As pagans, we love what's natural and real—we seek the authenticity of things, especially in our magic. We cherish hand-made, carefully crafted items. We love real stone, wood, metal, and plant materials. Most of us would never consider a plastic ritual chalice or artificial oils; some pagans even insist on real matches for lighting fires—no modern lighters allowed. While that may be an extreme case, we do tend to scorn the modern, "fake" things in favor of what we deem real or "traditional."
As a maker of candles, I can't imagine ever abandoning the real flame. In fact, I just wrote a book on the subject—Magical Candle Crafting—in which I explore making candles for rituals and spells, charging the wax with your energy. For magic, I still prefer this type of candle. But, in some situations, it's nice to have a flameless candle on hand. They can be used to complement real candles on an altar, or to safely illuminate your sacred space, leaving you free to focus on your magic.
We already know that many modern conveniences can be useful in magical practice. Many of us use a computer for our Book of Shadows, or use an mp3 player for ritual music. And so, why not the "flameless" candle?
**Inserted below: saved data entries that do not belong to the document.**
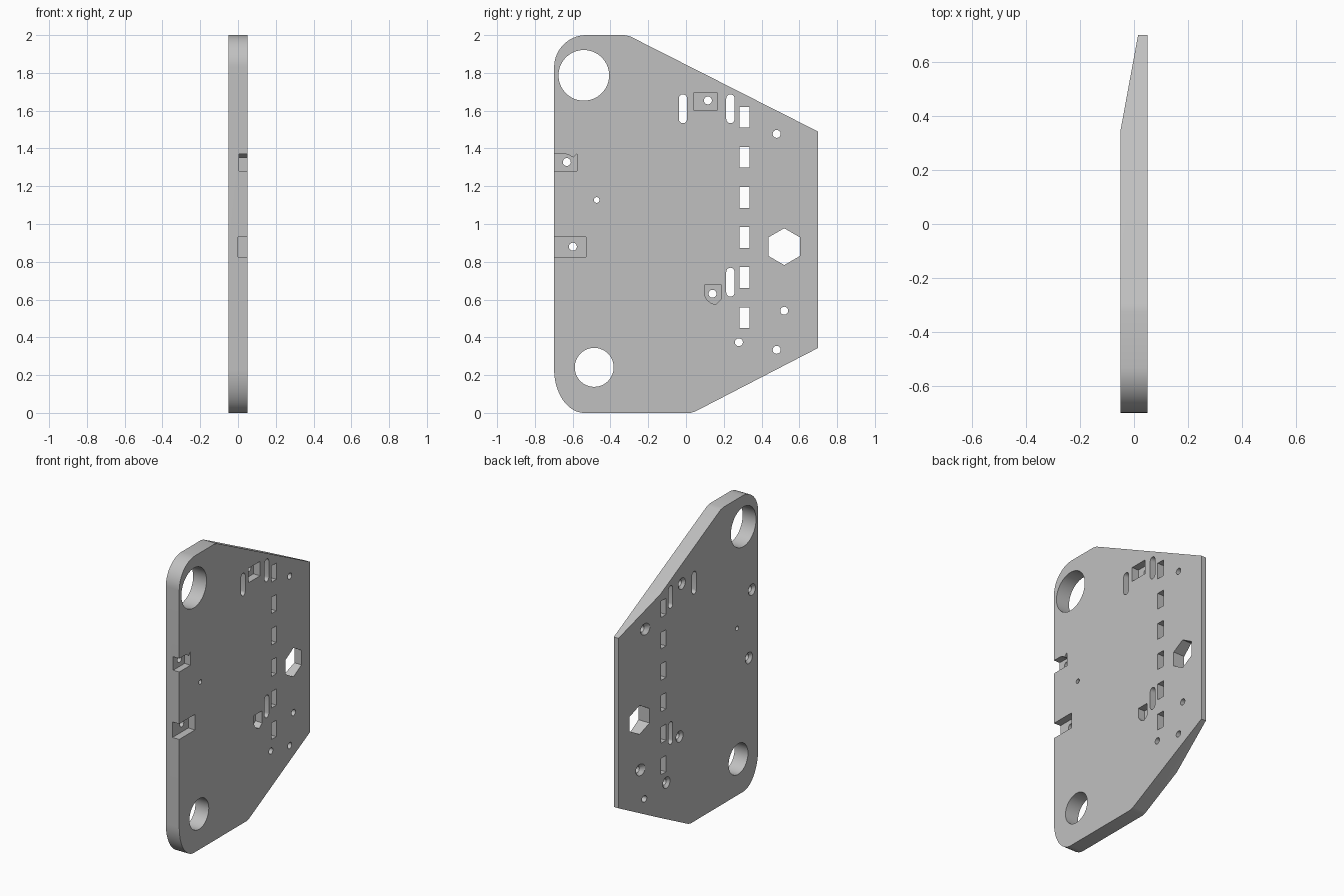
import bpy, bmesh
from math import cos, sin, pi, radians
from mathutils import Vector

if "Cube" in bpy.data.objects:
    bpy.data.objects.remove(bpy.data.objects["Cube"], do_unlink=True)

HALF = 0.05          # half the plate thickness
TAPER_Y = 0.345      # where the left face starts to slope inward

grey = bpy.data.materials.new("plain grey")
grey.use_nodes = True
grey.diffuse_color = (0.53, 0.53, 0.53, 1)
grey.node_tree.nodes["Principled BSDF"].inputs["Base Color"].default_value = (0.53, 0.53, 0.53, 1)


def arc(y, z, ry, rz, start, end, n):
    """Points of an elliptical arc in the side plane, angles in degrees."""
    angles = [radians(start + (end - start) * i / n) for i in range(n + 1)]
    return [(y + ry * cos(a), z + rz * sin(a)) for a in angles]


def circle(y, z, r, n=32, start=0):
    return arc(y, z, r, r, start, start + 360, n)[:-1]


def rect(y0, y1, z0, z1):
    return [(y0, z0), (y1, z0), (y1, z1), (y0, z1)]


def slot(y, z, r=0.022, length=0.153):
    h = length / 2 - r
    return arc(y, z + h, r, r, 0, 180, 12) + arc(y, z - h, r, r, 180, 360, 12)


def solid(name, near, far, x0, x1):
    """Closed solid between two side outlines with equal point counts."""
    bm = bmesh.new()
    a = [bm.verts.new((x0, y, z)) for y, z in near]
    b = [bm.verts.new((x1, y, z)) for y, z in far]
    bm.faces.new(a)
    bm.faces.new(b[::-1])
    for i in range(len(a)):
        j = (i + 1) % len(a)
        bm.faces.new((a[i], b[i], b[j], a[j]))
    bmesh.ops.recalc_face_normals(bm, faces=bm.faces)
    mesh = bpy.data.meshes.new(name)
    bm.to_mesh(mesh)
    bm.free()
    obj = bpy.data.objects.new(name, mesh)
    bpy.context.collection.objects.link(obj)
    return obj


# Plate outline with rounded front corners and sloping back corners
outline = (arc(-0.538, 0.23, 0.16, 0.23, 180, 270, 20)
           + [(0.025, 0), (0.05, 0.008), (0.698, 0.343), (0.698, 1.49), (-0.295, 1.993), (-0.325, 2)]
           + arc(-0.528, 1.83, 0.17, 0.17, 90, 180, 20))
plate = solid("side_plate", outline, outline, -HALF, HALF)
plate.data.materials.append(grey)

# Taper the left face toward the back edge
bm = bmesh.new()
bm.from_mesh(plate.data)
cut = bmesh.ops.bisect_plane(bm, geom=bm.verts[:] + bm.edges[:] + bm.faces[:],
                             plane_co=(-HALF, TAPER_Y, 0),
                             plane_no=Vector((-0.353, 0.065, 0)).normalized(), clear_outer=True)
bmesh.ops.holes_fill(bm, edges=[e for e in bm.edges if e.is_boundary])
bmesh.ops.recalc_face_normals(bm, faces=bm.faces)
bm.to_mesh(plate.data)
bm.free()

bpy.context.view_layer.objects.active = plate


def carve(near, far=None, x0=-0.1, x1=0.1):
    cutter = solid("cutter", near, far or near, x0, x1)
    cutter.hide_render = True
    mod = plate.modifiers.new("cut", "BOOLEAN")
    mod.operation = "DIFFERENCE"
    mod.solver = "EXACT"
    mod.object = cutter
    bpy.ops.object.modifier_apply(modifier=mod.name)
    bpy.data.objects.remove(cutter, do_unlink=True)


# Pockets sunk into the right face, two of them open at the front edge
notch = [(-0.75, 1.28), (-0.577, 1.28), (-0.577, 1.372), (-0.597, 1.352), (-0.625, 1.368), (-0.645, 1.371), (-0.75, 1.371)]
shield = [(0.1, 0.681), (0.1, 0.62), (0.11, 0.6), (0.13, 0.583), (0.155, 0.573), (0.185, 0.6), (0.185, 0.681)]
carve(notch, x0=0.005)
carve(rect(-0.75, -0.53, 0.825, 0.93), x0=0)
carve(rect(0.042, 0.164, 1.6, 1.697), x0=0)
carve(shield, x0=0)

# Large round holes and the hexagonal hole
carve(circle(-0.541, 1.787, 0.134, 64))
carve(circle(-0.486, 0.241, 0.103, 64))
carve(circle(0.52, 0.88, 0.0975, 6, 90))

# Slots and the column of rectangular windows
for y, z in ((-0.016, 1.61), (0.235, 1.61), (0.235, 0.692)):
    carve(slot(y, z))
for i in range(6):
    z = 0.504 + 0.2122 * i
    carve(rect(0.284, 0.337, z - 0.055, z + 0.055))

# Plain small holes
carve(circle(-0.473, 1.127, 0.015))
carve(circle(0.48, 0.334, 0.021))

# Screw holes, countersunk from the left face
for y, z in ((0.48, 1.477), (0.52, 0.541), (0.28, 0.374), (0.116, 1.654),
             (0.14, 0.631), (-0.631, 1.328), (-0.599, 0.88)):
    surface = -HALF + max(0, y - TAPER_Y) * 0.065 / 0.353
    carve(circle(y, z, 0.021))
    carve(circle(y, z, 0.05), circle(y, z, 0.018), surface - 0.012, surface + 0.02)

# Smooth the curved walls and keep the edges sharp
plate.select_set(True)
bpy.ops.object.shade_smooth_by_angle(angle=radians(25))
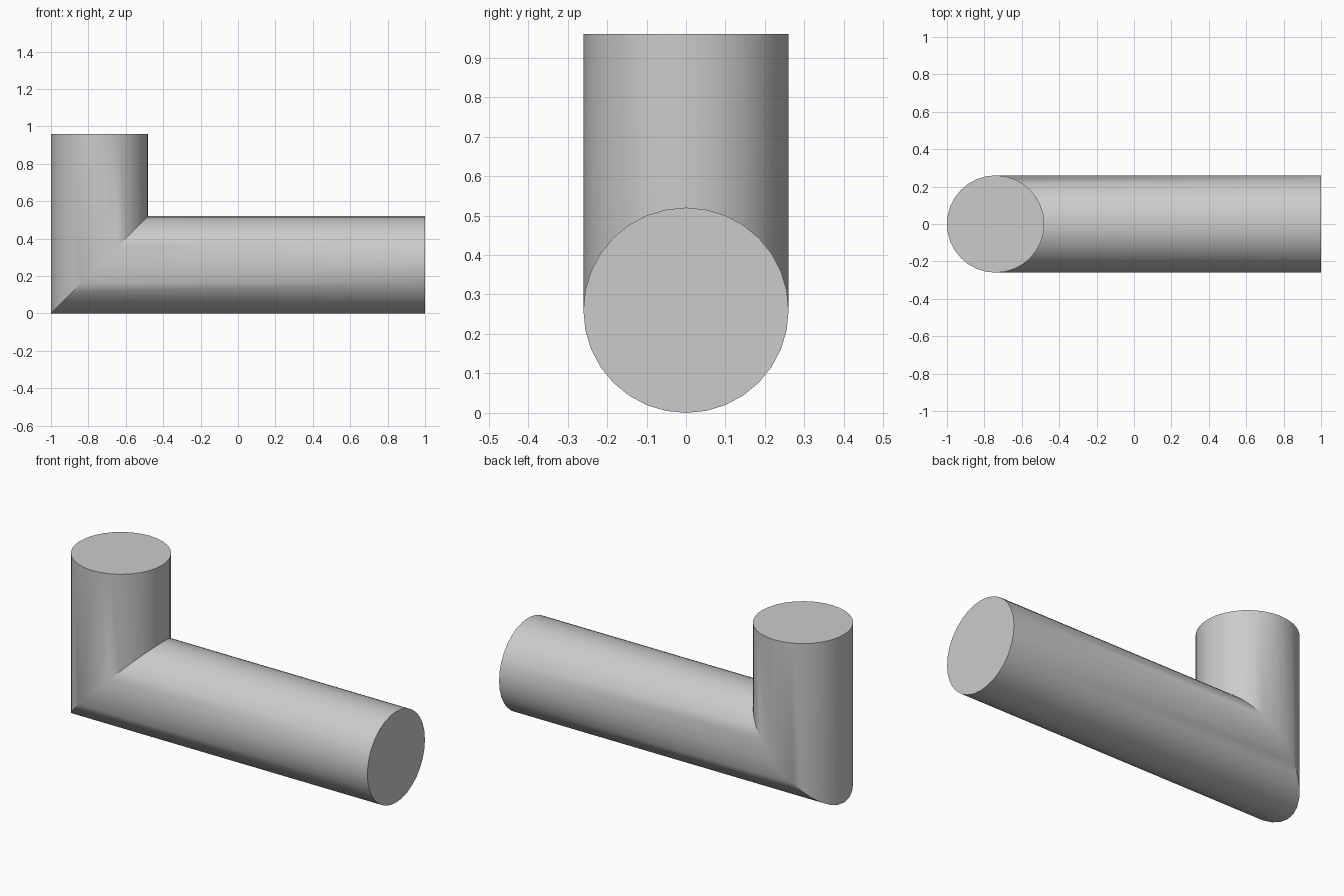
import bpy, bmesh, math

cube = bpy.data.objects.get("Cube")
if cube:
    bpy.data.objects.remove(cube, do_unlink=True)

RADIUS, SIDES, TOP = 0.26, 32, 0.96

# Single grey material
grey = bpy.data.materials.new("plain_grey")
grey.use_nodes = True
colour = (0.6, 0.6, 0.6, 1)
grey.diffuse_color = colour
grey.node_tree.nodes["Principled BSDF"].inputs["Base Color"].default_value = colour

bm = bmesh.new()


def ring(place):
    """Loop of vertices; place maps unit-circle (u, v) to a position."""
    verts = []
    for i in range(SIDES):
        a = math.tau * i / SIDES
        verts.append(bm.verts.new(place(RADIUS * math.cos(a), RADIUS * math.sin(a))))
    return verts


# Open end of the horizontal arm, mitre joint, top of the upright arm
end = ring(lambda u, v: (1, u, RADIUS + v))
mitre = ring(lambda u, v: (v + RADIUS - 1, u, RADIUS + v))
top = ring(lambda u, v: (v + RADIUS - 1, u, TOP))

# Pipe walls
for a, b in ((end, mitre), (mitre, top)):
    for i in range(SIDES):
        j = (i + 1) % SIDES
        bm.faces.new((a[i], a[j], b[j], b[i]))

# Flat end caps
bm.faces.new(end)
bm.faces.new(top)
bmesh.ops.recalc_face_normals(bm, faces=bm.faces)

mesh = bpy.data.meshes.new("elbow_pipe")
bm.to_mesh(mesh)
bm.free()
mesh.materials.append(grey)
pipe = bpy.data.objects.new("elbow_pipe", mesh)
bpy.context.collection.objects.link(pipe)

# Smooth walls with crisp caps and mitre
bpy.ops.object.select_all(action="DESELECT")
pipe.select_set(True)
bpy.context.view_layer.objects.active = pipe
bpy.ops.object.shade_smooth_by_angle(angle=math.radians(30))
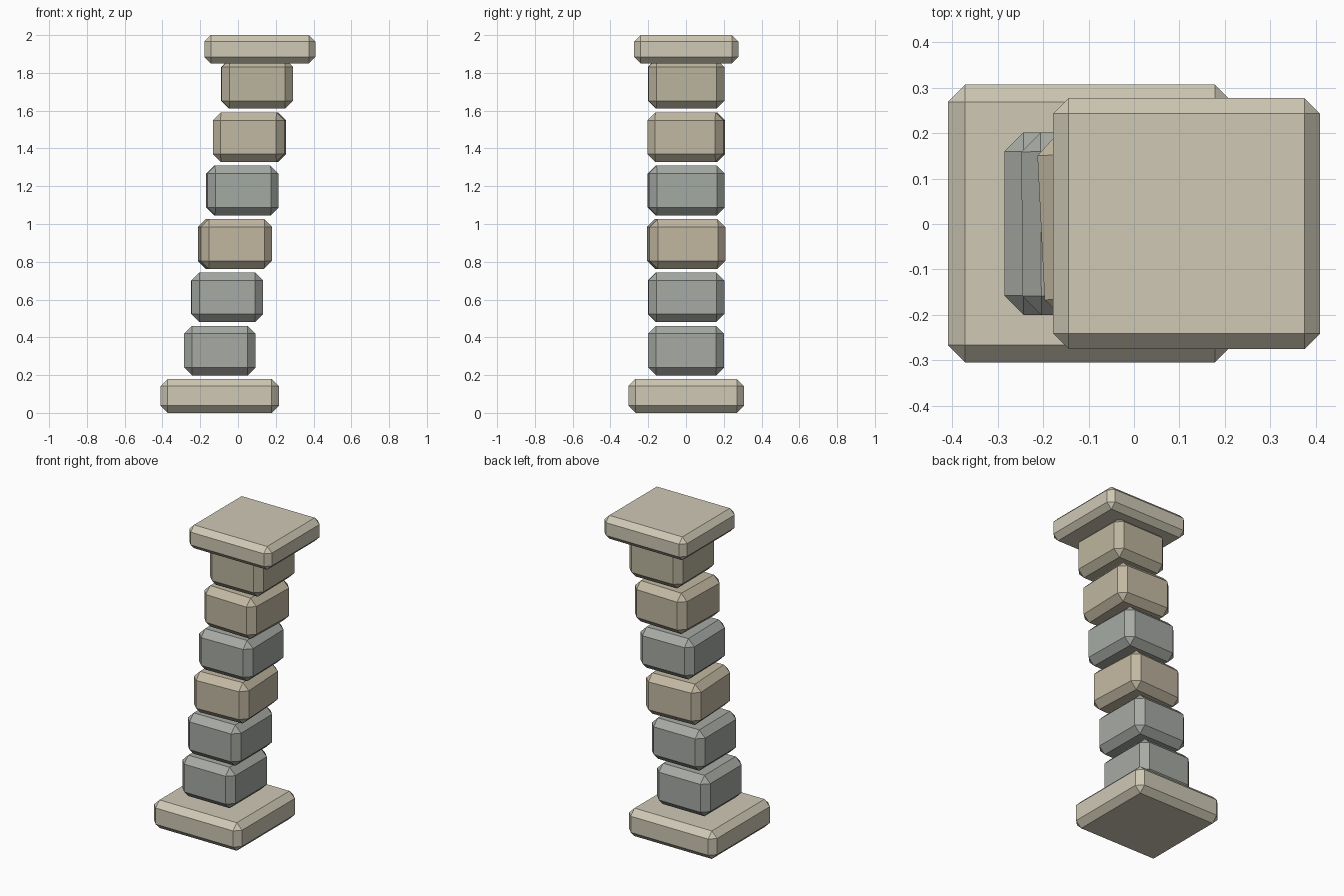
import bpy, math

if "Cube" in bpy.data.objects:
    bpy.data.objects.remove(bpy.data.objects["Cube"])


def material(name, rgb):
    m = bpy.data.materials.new(name)
    m.diffuse_color = (*rgb, 1)
    m.use_nodes = True
    m.node_tree.nodes["Principled BSDF"].inputs["Base Color"].default_value = m.diffuse_color
    return m


PALE = material("pale_stone", (0.62, 0.58, 0.46))
GREY = material("grey_stone", (0.38, 0.40, 0.37))
TAN = material("tan_stone", (0.54, 0.48, 0.36))
SAND = material("sand_stone", (0.50, 0.46, 0.34))


def slab(name, x, z0, size, bevel, mat, turn=0.0):
    """Chamfered stone standing on height z0."""
    bpy.ops.mesh.primitive_cube_add(size=1, location=(x, 0.001, z0 + size[2] / 2))
    ob = bpy.context.object
    ob.name = name
    ob.scale = size
    bpy.ops.object.transform_apply(location=False, rotation=False, scale=True)
    ob.rotation_euler.z = turn
    mod = ob.modifiers.new("chamfer", "BEVEL")
    mod.width = bevel
    mod.segments = 1
    ob.data.materials.append(mat)
    return ob


# foot and cap slabs
slab("base_slab", -0.097, 0.0, (0.626, 0.612, 0.18), 0.038, PALE)
slab("cap_slab", 0.116, 1.85, (0.588, 0.552, 0.15), 0.034, PALE)

# leaning stack of shaft blocks: centre x, turn, stone
blocks = [
    (-0.096, 0.0, GREY),
    (-0.058, 0.005, GREY),
    (-0.016, 0.05, TAN),
    (0.023, 0.02, GREY),
    (0.061, -0.03, TAN),
    (0.101, 0.01, SAND),
]
for i, (x, turn, mat) in enumerate(blocks):
    slab(f"shaft_block_{i + 1}", x, 0.198 + 0.2825 * i,
         (0.378, 0.402, 0.263), 0.042, mat, turn)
Many people have invested in these recently, and some of them are made of real wax. In fact, from a distance, they are often indistinguishable from real candles. One good thing about them is that they last forever (although you may have to replace the battery), and they are safe from pets and human forgetfulness or clumsiness. Some of them simulate a flicker or have a scent, and some have a sensor so you can actually "blow" them out! These have a sensor activated by sound. Flameless candles may just have a place in magic and ritual after all. I can hear everyone groaning. But I just bought my first one during the winter holiday clearance. Everyone thinks it’s real—sometimes I even forget it’s not!
For some types of candle magic, you really do want to burn something. But sometimes the candle light is secondary, especially if you’re creating a mood. Obviously, without a real flame, I don’t recommend these be the basis of candle magic itself, but they can certainly enhance a ritual space or be used for convenience when you need them. And batteries are energy, after all.
Batteries convert chemical energy to electrical energy; a chemical reaction produces electrons. The first battery, created by Alessandro Volta in 1800, was made of zinc, paper soaked in salt water, and silver. Today’s batteries are made of a variety of chemicals and metals. Rechargeable batteries are common now, helping to conserve our resources. Electricity is everywhere—we sometimes forget it’s part of nature. We know matter is composed of atoms. In metals, there are electrons that move around more freely than in others substances, making them good conductors of electricity. We’ve all played with a magnet at some time in our lives; magnets are like generators of electricity. A generator is like moving a magnet toward a wire so the electrons can flow—it pushes them; a battery acts as a source of electricity, like a generator. This is a form of energy. It might not seem as mystical as the beautiful flame of fire, but this is still energy. It’s more sophisticated, perhaps, than a primitive flame, but it can serve a purpose in our modern age. Certainly our modern harnessing of this power would seem like magic to those living thousands of years ago.
There are some very practical reasons for using a flameless candle. For example, sometimes we want to bring magic into a place where candles aren’t allowed, such as our workplace. Battery candles can offer a solution. Safety and cleanliness are two of the other factors in favor of the flameless candle. Since you can let them "burn" all night without having to worry about leaving them unattended, they are ideal for keeping a vigil. You can set them in a windowsill without worrying about catching your curtains or blinds on fire. And, since there’s no dripping, you can use them in wall sconces and in pillar holders without worry. In meditation, these candles can provide perfect lighting, smoke free, and no worries about keeping the candle safe. Without the concern of an open flame, you can use them on low shelves or in other tight spaces. You can put them in jars, bags, wrap them in fabric, or decorate them almost any way you like. You can use herbs, leaves, and flowers near them without catching them on fire. Many of them even have a timer that turns the candle off after a few hours.
Just as you magically charge any real candle you purchase, you can charge these or anoint them with oil on the outside. Like other man-made magical tools, our intent makes them special. Buy a few that you can dedicate to magical use and soon they’ll become part of your practice.
For use outdoors, try these as quarter candles. No more fumbling with the lighter or matches, no more worrying about the wind blowing out the flame or knocking them over. And, since these candles are available in all shapes, colors, and sizes, you can find them in all the Elemental colors.
As modern magicians, we know that there are times to hold to ancient traditions, and time to embrace new inventions. We can combine the old and new to create our own brand of magic, which is no less authentic, as long as our intent is true.
Ember Grant is the author of Magical Candle Crafting, The Book of Crystal Spells, and The Second Book of Crystal Spells, and she has been contributing to Llewellyn’s annuals series since 2003. She lives in Missouri ...